I understand that it is the Braves strategy not to pay players more than the suggested slot bonus in the major league draft. It makes John Schuerholz and the Braves look pretty smart when they look at the cost effective way they have been able to improve their team through the years by identifying and developing talent through the amateur draft. It's one thing to look at other teams from a competitive angle and think, "If we can do it they should be able to do it," but it's a different a different story when you are the custodian of one of baseballs' best tools for bringing in talented players.
Braves president John Schuerholz heads the Rule 4 draft committee which may try to "hard slot" the amateur draft in future years. This would force teams to pay a set bonus to draftees depending on their draft slot. This is a practice the Braves have used successfully for years, but many experts believe it will be bad for baseball if the practice is mandated. Would Bo Jackson have played baseball if he was treated like just another athlete? More after the jump...
Let's deflate the biggest fallacy about slot bonuses right away.

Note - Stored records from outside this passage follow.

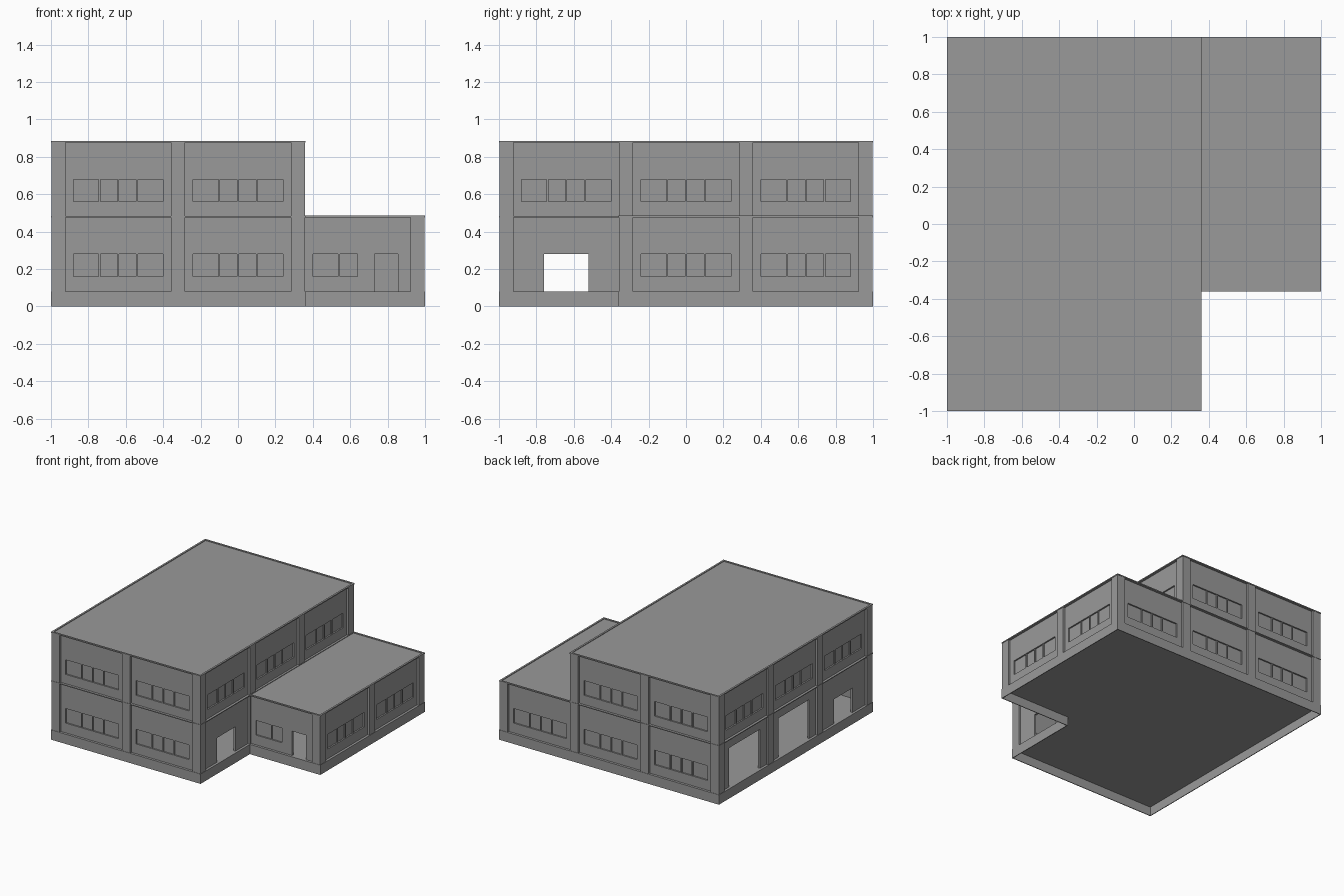
import bpy, bmesh
from math import radians
from mathutils import Matrix, Vector

if "Cube" in bpy.data.objects:
    bpy.data.objects.remove(bpy.data.objects["Cube"])

IDENT = Matrix.Identity(4)
parts = {}


def box(part, lo, hi, m=IDENT):
    """Add an axis-aligned box (optionally transformed) to a named part."""
    bm = parts.setdefault(part, bmesh.new())
    lo, hi = Vector(lo), Vector(hi)
    scale = Matrix.Diagonal((*(hi - lo), 1))
    bmesh.ops.create_cube(bm, size=1, matrix=m @ Matrix.Translation((lo + hi) / 2) @ scale)


W0, W1 = 0.02, 0.036     # wall recess behind the pillar face, and inner face
GROUND, MID, TOP = 0.08, 0.48, 0.88


def bay(cx, cy, angle, z, holes):
    """One wall panel 0.56 x 0.4; holes = (u0, u1, z0, z1, glazed) from left to right."""
    m = Matrix.Translation((cx, cy, z)) @ Matrix.Rotation(radians(angle), 4, 'Z')
    u, h = -0.285, 0.40
    for u0, u1, z0, z1, glazed in holes:
        box("walls", (u, W0, 0), (u0, W1, h), m)
        if z0 > 0:
            box("walls", (u0, W0, 0), (u1, W1, z0), m)
        box("walls", (u0, W0, z1), (u1, W1, h), m)
        u = u1
        if glazed:
            box("window_panes", (u0, W0 + 0.012, z0), (u1, W1 - 0.001, z1), m)
            mid = (u0 + u1) / 2
            for k in ((-0.1, 0, 0.1) if u1 - u0 > 0.3 else (0.02,)):
                box("window_mullions", (mid + k - 0.005, W0 + 0.003, z0),
                    (mid + k + 0.005, W0 + 0.013, z1), m)
    box("walls", (u, W0, 0), (0.285, W1, h), m)


WINDOW = [(-0.24, 0.24, 0.08, 0.20, True)]
DOOR = [(-0.12, 0.12, 0, 0.20, False)]
GATE = [(-0.20, 0.20, 0, 0.32, False)]
ENTRY = [(-0.24, 0.0, 0.08, 0.20, True), (0.09, 0.215, 0, 0.20, False)]

# Ground floor plate over an open-bottomed plinth skirt
box("ground_floor", (-1, -1, GROUND - 0.006), (0.36, 1, GROUND))
box("ground_floor", (0.36, -0.36, GROUND - 0.006), (1, 1, GROUND))
S, ZF = 0.006, GROUND - 0.006
for lo, hi in (((-1, -1), (0.36, -1 + S)), ((-1, -1), (-1 + S, 1)),
               ((-1, 1 - S), (1, 1)), ((1 - S, -0.36), (1, 1)),
               ((0.36 - S, -1), (0.36, -0.36)), ((0.36 - S, -0.36), (1, -0.36 + S))):
    box("plinth_skirt", (*lo, 0), (*hi, ZF))

# Pillars
G = 0.003


def pillar(x, y, top):
    box("pillars", (x - 0.04 + G, y - 0.04 + G, GROUND), (x + 0.04 - G, y + 0.04 - G, top))


for y in (-0.96, -0.32, 0.32, 0.96):
    pillar(-0.96, y, TOP)
    pillar(0.32, y, TOP)
    if y > -0.5:
        pillar(0.96, y, MID)
for y in (-0.96, 0.96):
    pillar(-0.32, y, TOP)

# Front and back walls of the main block
for x in (-0.64, 0):
    for z in (GROUND, MID):
        bay(x, -1, 0, z, WINDOW)
        bay(x, 1, 180, z, WINDOW)

# Left and right walls of the main block
for y, opening in ((-0.64, DOOR), (0, GATE), (0.64, GATE)):
    bay(-1, y, 270, GROUND, opening)
    bay(-1, y, 270, MID, WINDOW)
    bay(0.36, y, 90, MID, WINDOW)
bay(0.36, -0.64, 90, GROUND, DOOR)

# Walls of the low wing
bay(0.64, -0.36, 0, GROUND, ENTRY)
bay(0.64, 1, 180, GROUND, WINDOW)
for y in (0, 0.64):
    bay(1, y, 90, GROUND, WINDOW)


# Roof plates with a thin raised rim
def roof(part, x0, x1, y0, y1, z):
    t, zb, zt = 0.015, z - 0.003, z + 0.006
    box(part, (x0 + t, y0 + t, zb), (x1 - t, y1 - t, z + 0.001))
    for a in (x0, x1 - t):
        box(part, (a, y0, zb), (a + t, y1, zt))
    for b in (y0, y1 - t):
        box(part, (x0 + t, b, zb), (x1 - t, b + t, zt))


roof("main_roof", -1, 0.36, -1, 1, TOP)
roof("wing_roof", 0.345, 1, -0.36, 1, MID)
# Upper floor slab, its edge showing as a thin band
box("upper_floor", (-1, -1, MID - 0.003), (0.36, 1, MID + 0.004))

grey = bpy.data.materials.new("dark_grey")
grey.diffuse_color = (0.32, 0.32, 0.32, 1)
grey.use_nodes = True
grey.node_tree.nodes["Principled BSDF"].inputs["Base Color"].default_value = grey.diffuse_color
for name, bm in parts.items():
    mesh = bpy.data.meshes.new(name)
    bm.to_mesh(mesh)
    bm.free()
    mesh.materials.append(grey)
    bpy.context.collection.objects.link(bpy.data.objects.new(name, mesh))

Many baseball execs and writers claim that hard slotting players will give small market teams a fighting chance. The simple fact is, nothing could be farther from the truth: paying over slot is what gives the small market teams a chance to get talented players. Why in the world would the best college pitcher in the draft sign with the Pittsburgh Pirates, a team who is going nowhere fast, when they know a hot young team like the Washington Nationals will pick him up later in the draft and he could help build a dynasty with Strasbourg and Harper? The equalizer is that the Pirates can compensate the player to be a trailblazer for their team because they've been saving money to sign him. Small market teams have been using this strategy for years to retain talented players who would not otherwise sign with their team. The fact is: paying over slot is a good thing and an important tool for small market teams.

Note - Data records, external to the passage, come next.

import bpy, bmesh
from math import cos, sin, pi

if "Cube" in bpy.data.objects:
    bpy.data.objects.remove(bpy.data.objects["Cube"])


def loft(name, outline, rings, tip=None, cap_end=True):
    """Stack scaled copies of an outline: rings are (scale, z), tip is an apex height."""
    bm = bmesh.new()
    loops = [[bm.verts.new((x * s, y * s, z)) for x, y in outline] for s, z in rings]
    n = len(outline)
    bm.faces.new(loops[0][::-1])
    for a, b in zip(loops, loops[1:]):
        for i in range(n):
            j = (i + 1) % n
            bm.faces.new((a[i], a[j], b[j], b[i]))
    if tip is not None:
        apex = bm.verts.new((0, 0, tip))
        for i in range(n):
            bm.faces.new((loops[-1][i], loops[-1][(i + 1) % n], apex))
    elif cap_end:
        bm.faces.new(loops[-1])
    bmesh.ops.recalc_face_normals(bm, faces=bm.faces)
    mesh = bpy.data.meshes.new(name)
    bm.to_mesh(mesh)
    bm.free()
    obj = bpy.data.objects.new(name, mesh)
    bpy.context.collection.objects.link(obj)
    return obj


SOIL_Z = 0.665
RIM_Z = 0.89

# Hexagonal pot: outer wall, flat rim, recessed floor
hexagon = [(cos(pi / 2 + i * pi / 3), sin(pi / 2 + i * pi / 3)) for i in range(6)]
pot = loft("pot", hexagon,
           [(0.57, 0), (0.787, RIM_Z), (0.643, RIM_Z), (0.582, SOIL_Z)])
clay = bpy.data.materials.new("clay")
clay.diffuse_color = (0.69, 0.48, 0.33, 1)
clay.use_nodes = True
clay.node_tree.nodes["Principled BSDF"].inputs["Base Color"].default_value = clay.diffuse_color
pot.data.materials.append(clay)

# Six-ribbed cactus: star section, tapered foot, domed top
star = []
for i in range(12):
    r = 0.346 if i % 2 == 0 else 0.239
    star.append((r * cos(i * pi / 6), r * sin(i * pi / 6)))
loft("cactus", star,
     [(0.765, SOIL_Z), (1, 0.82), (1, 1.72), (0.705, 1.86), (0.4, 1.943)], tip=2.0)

The next complaint we often hear from baseball execs is that draft bonuses are a risky investment on young and untested players. Here's the truth about draft bonuses: bonuses are a drop in the bucket to a major league baseball team. MLB teams spend about 6.5 million dollars on drafted players. This is a small portion of their annual budgets which average out nearly 100 million dollars. For 6.5 million dollars, baseball teams get to reserve the rights to up to 50 players for 7 years of cost controlled baseball. In 2002, the Brewers signed Prince Fielder for a slot record 2.4 million dollars and then were only required to pay him the league minimum for the first 3 years of his MLB career. It was the steal of the century. In 2007, the San Francisco Giants gave Madison Bumgarner 2 million dollars as the 10th overall draft pick. In 2010, they rode Bumgarner and fellow young arms Tim Lincecum and Matt Cain to a world series victory. They paid Bumgarner $400,000 for the entire season. The truth is that paying overslot is an amazing opportunity to retain young talent for a drop in the bucket compared to what you would pay for similar talent on the free agent market.

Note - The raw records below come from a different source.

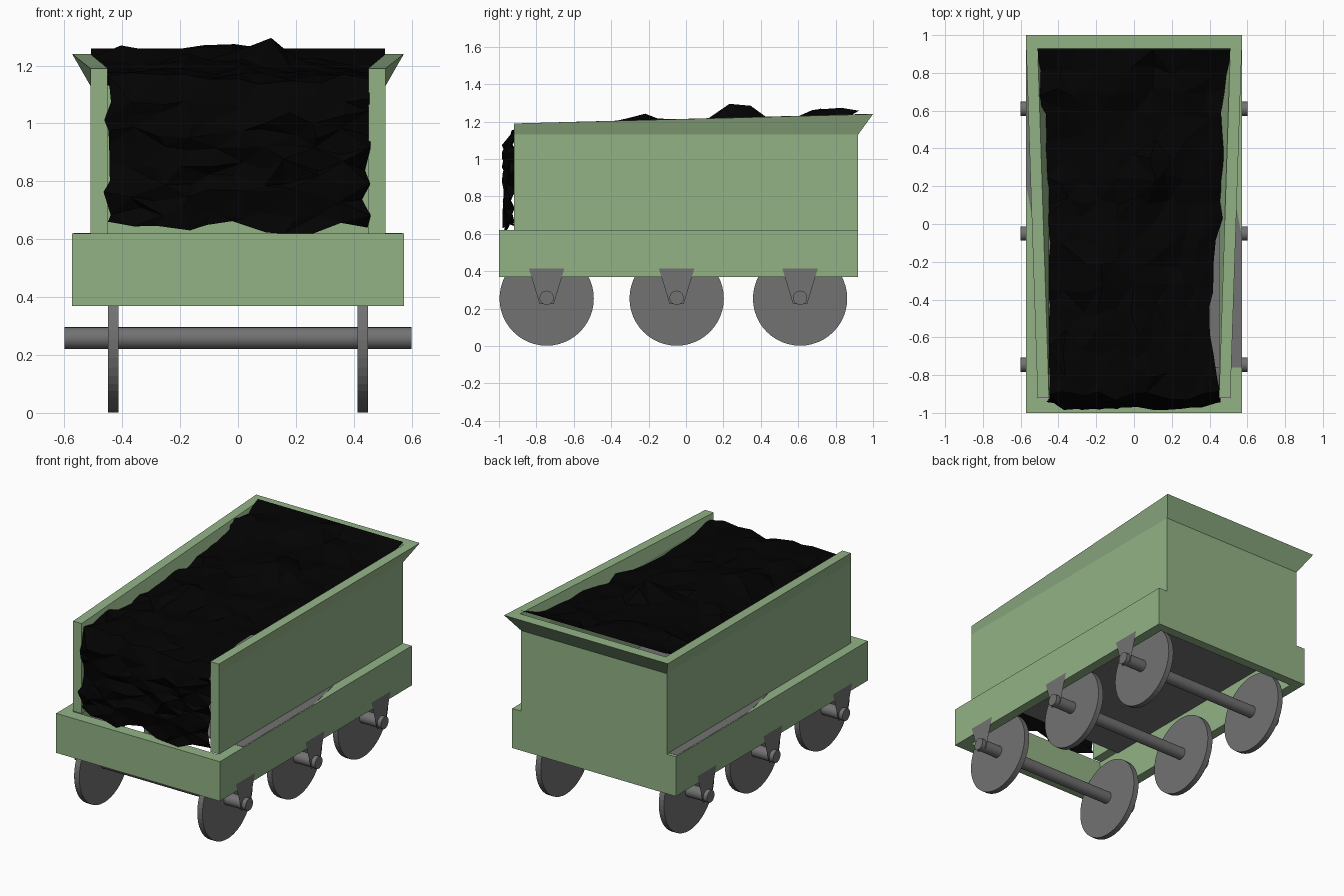
import bpy, bmesh, math, random
from mathutils import Matrix

if "Cube" in bpy.data.objects:
    bpy.data.objects.remove(bpy.data.objects["Cube"])

random.seed(11)


def material(name, rgb):
    m = bpy.data.materials.new(name)
    m.diffuse_color = (*rgb, 1)
    m.use_nodes = True
    m.node_tree.nodes["Principled BSDF"].inputs["Base Color"].default_value = m.diffuse_color
    return m


GREEN = material("sage green", (0.29, 0.45, 0.24))
GREY = material("iron grey", (0.168, 0.168, 0.168))
BLACK = material("coal black", (0.0008, 0.0008, 0.0008))


def finish(name, bm, mat, normals=True):
    if normals:
        bmesh.ops.recalc_face_normals(bm, faces=bm.faces)
    me = bpy.data.meshes.new(name)
    bm.to_mesh(me)
    bm.free()
    me.materials.append(mat)
    ob = bpy.data.objects.new(name, me)
    bpy.context.collection.objects.link(ob)
    return ob


def loft(name, rings, mat, closed=False):
    """Skin a series of closed cross-sections, capping open ends."""
    bm = bmesh.new()
    vs = [[bm.verts.new(p) for p in r] for r in rings]
    n, k = len(rings), len(rings[0])
    for i in range(n if closed else n - 1):
        a, b = vs[i], vs[(i + 1) % n]
        for j in range(k):
            bm.faces.new((a[j], a[(j + 1) % k], b[(j + 1) % k], b[j]))
    if not closed:
        bm.faces.new(vs[0])
        bm.faces.new(vs[-1])
    return finish(name, bm, mat)


def slab(name, outline, z0, z1, mat):
    """Extrude a plan outline between two heights."""
    return loft(name, [[(x, y, z) for x, y in outline] for z in (z0, z1)], mat)


def disc_x(name, x0, x1, y, z, r, segs, mat, smooth=False):
    """Cylinder lying along x."""
    bm = bmesh.new()
    bmesh.ops.create_cone(bm, cap_ends=True, segments=segs, radius1=r, radius2=r,
                          depth=x1 - x0,
                          matrix=Matrix.Translation(((x0 + x1) / 2, y, z))
                          @ Matrix.Rotation(math.pi / 2, 4, 'Y'))
    for f in bm.faces:
        f.smooth = smooth and len(f.verts) == 4
    return finish(name, bm, mat)


# chassis frame: hollow rectangle of deep beams
frame = []
for sx, sy in ((-1, 0), (1, 0), (1, 1), (-1, 1)):
    out_y, in_y = (0.92, 0.86) if sy else (-1.0, -0.925)
    frame.append([(sx * 0.573, out_y, 0.37), (sx * 0.573, out_y, 0.62),
                  (sx * 0.51, in_y, 0.62), (sx * 0.51, in_y, 0.37)])
loft("chassis_frame", frame, GREEN, closed=True)

# floor plate, stopping short of the front beam
slab("floor_plate", [(-0.52, -0.76), (0.52, -0.76), (0.52, 0.90), (-0.52, 0.90)], 0.612, 0.6195, GREY)

# tapered floor edges showing on the ledges, diagonally opposite each other
ledge = [(0.50, -0.76), (0.568, -0.76), (0.568, -0.05), (0.50, 0.30)]
slab("floor_edge_right", ledge, 0.618, 0.6215, GREY)
slab("floor_edge_left", [(-x, 0.14 - y) for x, y in ledge], 0.618, 0.6215, GREY)


# bunker walls: U-shaped in plan, top lip flaring outward towards the back
def front_section(s):
    return [(s * x, -0.92, z) for x, z in
            ((0.51, 0.62), (0.51, 1.13), (0.51, 1.19), (0.45, 1.19), (0.45, 1.13), (0.45, 0.62))]


def back_section(s):
    return [(s * x, y, z) for x, y, z in
            ((0.51, 0.92, 0.62), (0.51, 0.92, 1.13), (0.573, 1.0, 1.24),
             (0.51, 0.93, 1.24), (0.45, 0.86, 1.13), (0.45, 0.86, 0.62))]


loft("bunker_walls", [front_section(-1), back_section(-1), back_section(1), front_section(1)], GREEN)

# wheels, axles and tapered sheet hangers
for i, y in enumerate((-0.745, -0.05, 0.61)):
    disc_x(f"axle_{i}", -0.60, 0.60, y, 0.258, 0.038, 24, GREY, smooth=True)
    for s, side in ((-1, "left"), (1, "right")):
        a, b = sorted((s * 0.413, s * 0.449))
        disc_x(f"wheel_{side}_{i}", a, b, y, 0.254, 0.252, 48, GREY)
        bm = bmesh.new()
        corners = [(-0.095, 0.415), (-0.038, 0.225), (0.038, 0.225), (0.095, 0.415)]
        bm.faces.new([bm.verts.new((s * 0.574, y + s * dy, z)) for dy, z in corners])
        finish(f"axle_hanger_{side}_{i}", bm, GREY, normals=False)


# coal heap: rough sheet rising up the open front, then running back over the top
def jit(a):
    return random.uniform(-a, a)


def coal_edge(side, y):
    """Half width of the heap: full at the back, slumped off the walls further forward."""
    if side < 0:
        return 0.51 if y > 0.65 else 0.455 + 0.02 * max(0, y)
    return 0.50 if y > 0.7 else 0.47 if y > 0.0 else 0.45 - 0.04 * math.sin(math.pi * min(1, -y / 0.9))


COLS, FRONT, TOP = 11, 9, 17
bumps = ((-0.41, 0.71, 0.09), (-0.06, 0.76, 0.09), (-0.22, 0.74, 0.04),
         (0.1, 0.27, 0.115), (-0.2, -0.22, 0.06))
bm = bmesh.new()
grid = []
for r in range(FRONT + TOP):
    row = []
    for c in range(COLS):
        u = -1 + 2 * c / (COLS - 1)
        edge = abs(u) == 1
        if r < FRONT:                                   # front face, wrapping back at the sides
            t = r / FRONT
            x = u * 0.447 + jit(0.022)
            y = (-0.92 if edge else -0.96) + jit(0.025)
            z = 0.64 + 0.49 * t + jit(0.024)
        else:                                           # top face
            t = (r - FRONT) / (TOP - 1)
            base = -0.91 + 1.835 * t
            x = u * coal_edge(u, base) + jit(0.012 if edge else 0.025)
            y = base + jit(0.028)
            z = 1.17 + 0.045 * t + jit(0.022)
            z -= 0.05 * abs(u) ** 3 * math.sin(math.pi * t)
            if r == FRONT:
                z -= 0.015
            for bx, by, h in bumps:
                z += h * math.exp(-((x - bx) ** 2 + (base - by) ** 2) / 0.012)
            if r == FRONT + TOP - 1:                    # straight back edge
                x, y, z = u * 0.508, 0.925, 1.258
        row.append(bm.verts.new((x, y, z)))
    grid.append(row)
for r in range(len(grid) - 1):
    for c in range(COLS - 1):
        q = (grid[r][c], grid[r][c + 1], grid[r + 1][c + 1], grid[r + 1][c])
        k = (r + c) % 2
        bm.faces.new((q[0], q[1], q[3 - k]))
        bm.faces.new((q[1 - k], q[2], q[3]))
finish("coal_heap", bm, BLACK, normals=False)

What dissapoints me most about the talk of hard slotting is the fact that Schuerholz doesn't seem to understand that being the head of the Rule 4 draft board makes him a custodian for the sport. His job is to put Major League Baseball above the agenda of his team. The simple fact is that bonuses allow baseball to retain marquee talent that might slip away to other sports. Baseball is a business and its a business that competes with football and basketball for ticket sales, advertising revenue, and merchandise sales. If baseball is going to create and sustain an advantage over competing sports, marquee athletes are the best way to do it. Baseball needs players who can make highlight reel plays, drive balls into the stratosphere, and light up speed guns. Young rising star athletes who can choose multiple paths to professional sports might have the choice of 4 free years of college after which they will have the immediate opportunity to play at the highest level of football or basketball; or they can sign with a baseball team, play several years in the minors, and hope things work out. Baseball teams need to be able to offer big bonuses to retain players like Bubba Starling or Matt Szczur. If they can't lockdown these players, then they risk losing the players along with their jersey and ticket sales to other sports.
John Schuerholz would be doing a great disservice to baseball if he leads the Rule 4 draft board to believe that hard slotting does not put small market teams at a disadvantage and is not a bad investment choice for the future of the game. The simple fact is that not one of the common arguments for hard slotting holds up when put under a microscope. How is it possible that the former president of a team known for one of the greatest two sport starts of the 20th century doesn't get why this would be a bad investment for the game?